• **DESCRIPTION OF THE TASK**
Both the line below containing "inner.copy(half).sub(radius);" and the line containing "towards the top", along with every line between them, should be repeated exactly; no other line belongs in the answer.

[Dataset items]
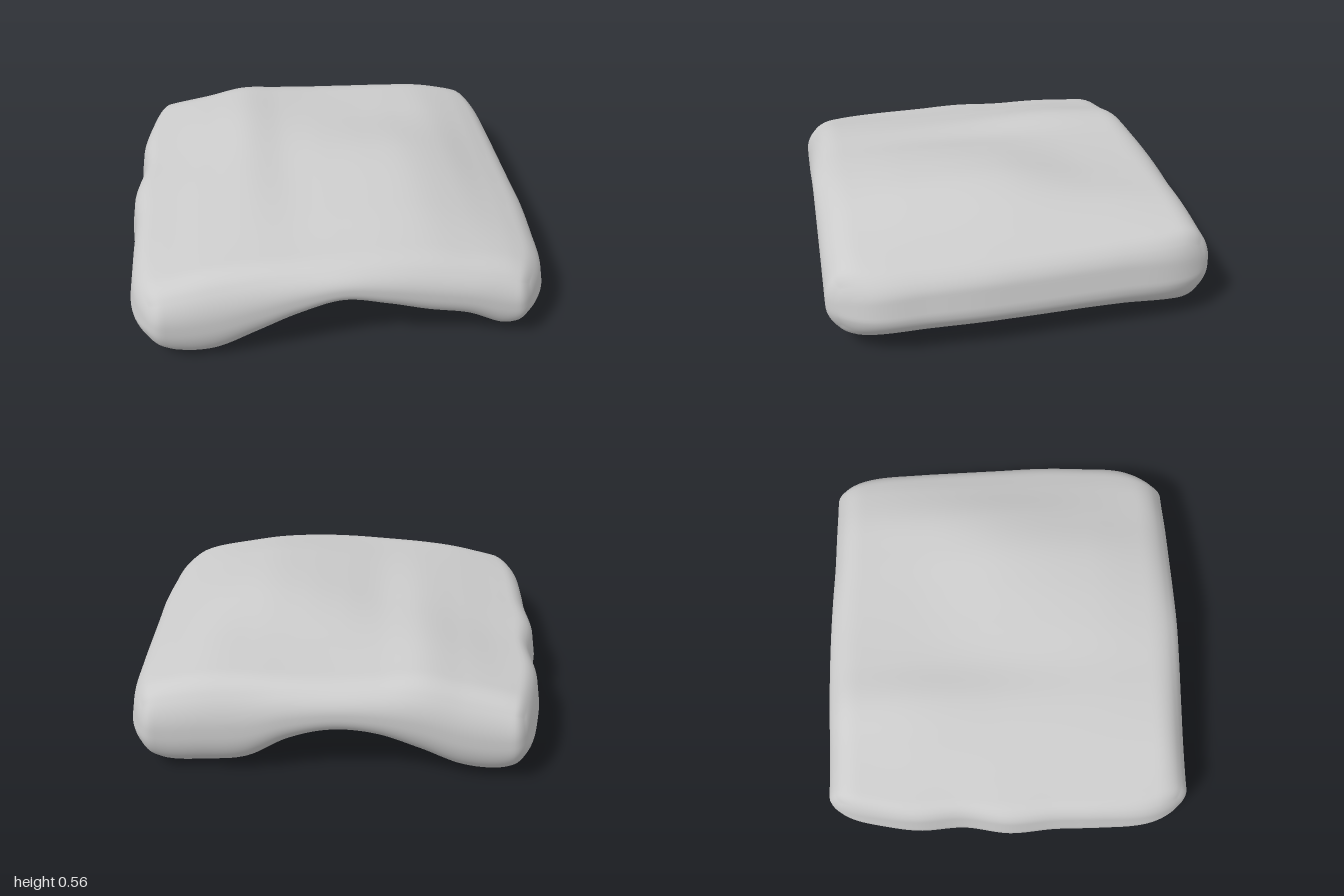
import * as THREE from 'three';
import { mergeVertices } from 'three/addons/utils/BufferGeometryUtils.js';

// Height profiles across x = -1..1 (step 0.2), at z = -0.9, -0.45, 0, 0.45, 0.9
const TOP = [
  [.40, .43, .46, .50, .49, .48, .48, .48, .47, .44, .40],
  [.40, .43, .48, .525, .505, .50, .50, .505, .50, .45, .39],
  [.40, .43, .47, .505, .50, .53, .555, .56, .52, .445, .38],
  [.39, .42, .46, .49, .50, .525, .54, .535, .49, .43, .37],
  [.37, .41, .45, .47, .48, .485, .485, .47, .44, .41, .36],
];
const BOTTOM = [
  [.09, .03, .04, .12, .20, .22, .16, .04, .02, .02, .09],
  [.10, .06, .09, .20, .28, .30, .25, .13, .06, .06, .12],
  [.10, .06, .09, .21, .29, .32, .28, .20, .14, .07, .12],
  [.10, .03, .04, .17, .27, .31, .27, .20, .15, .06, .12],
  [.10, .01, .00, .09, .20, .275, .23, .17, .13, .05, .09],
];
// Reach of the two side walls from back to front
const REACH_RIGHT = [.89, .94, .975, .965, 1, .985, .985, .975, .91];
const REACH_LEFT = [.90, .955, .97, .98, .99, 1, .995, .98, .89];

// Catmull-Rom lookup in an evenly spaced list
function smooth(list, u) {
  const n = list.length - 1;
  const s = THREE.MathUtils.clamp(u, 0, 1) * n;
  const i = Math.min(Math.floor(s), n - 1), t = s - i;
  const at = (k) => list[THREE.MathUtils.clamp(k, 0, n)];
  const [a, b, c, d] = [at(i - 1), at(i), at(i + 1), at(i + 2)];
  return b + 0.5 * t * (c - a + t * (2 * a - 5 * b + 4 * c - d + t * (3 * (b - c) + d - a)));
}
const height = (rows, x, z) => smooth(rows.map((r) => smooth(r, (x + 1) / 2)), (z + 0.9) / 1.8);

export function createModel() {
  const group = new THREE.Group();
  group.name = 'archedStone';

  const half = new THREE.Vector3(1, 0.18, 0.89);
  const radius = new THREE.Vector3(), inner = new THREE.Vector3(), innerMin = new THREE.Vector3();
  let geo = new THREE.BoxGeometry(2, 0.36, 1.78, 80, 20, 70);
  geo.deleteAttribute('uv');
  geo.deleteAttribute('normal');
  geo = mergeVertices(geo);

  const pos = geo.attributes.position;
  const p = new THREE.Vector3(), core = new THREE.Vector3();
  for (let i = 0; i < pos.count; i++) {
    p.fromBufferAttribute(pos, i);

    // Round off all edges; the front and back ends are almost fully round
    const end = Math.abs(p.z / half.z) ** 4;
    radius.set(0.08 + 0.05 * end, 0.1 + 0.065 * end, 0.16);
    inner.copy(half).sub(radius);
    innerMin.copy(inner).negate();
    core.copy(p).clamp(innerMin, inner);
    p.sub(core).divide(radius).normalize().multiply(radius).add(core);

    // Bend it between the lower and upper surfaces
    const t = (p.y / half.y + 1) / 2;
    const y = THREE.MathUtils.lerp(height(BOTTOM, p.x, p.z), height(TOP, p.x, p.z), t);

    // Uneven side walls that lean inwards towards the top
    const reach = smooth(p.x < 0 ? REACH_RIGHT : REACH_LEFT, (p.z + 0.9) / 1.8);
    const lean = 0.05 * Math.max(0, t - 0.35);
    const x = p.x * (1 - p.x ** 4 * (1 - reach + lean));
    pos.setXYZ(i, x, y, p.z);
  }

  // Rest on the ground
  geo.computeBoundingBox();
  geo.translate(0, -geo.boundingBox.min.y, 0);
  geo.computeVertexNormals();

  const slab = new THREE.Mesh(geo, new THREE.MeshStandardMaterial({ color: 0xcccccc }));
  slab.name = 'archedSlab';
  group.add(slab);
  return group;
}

• **ANSWER TO THIS TASK**
    inner.copy(half).sub(radius);
    innerMin.copy(inner).negate();
    core.copy(p).clamp(innerMin, inner);
    p.sub(core).divide(radius).normalize().multiply(radius).add(core);

    // Bend it between the lower and upper surfaces
    const t = (p.y / half.y + 1) / 2;
    const y = THREE.MathUtils.lerp(height(BOTTOM, p.x, p.z), height(TOP, p.x, p.z), t);

    // Uneven side walls that lean inwards towards the top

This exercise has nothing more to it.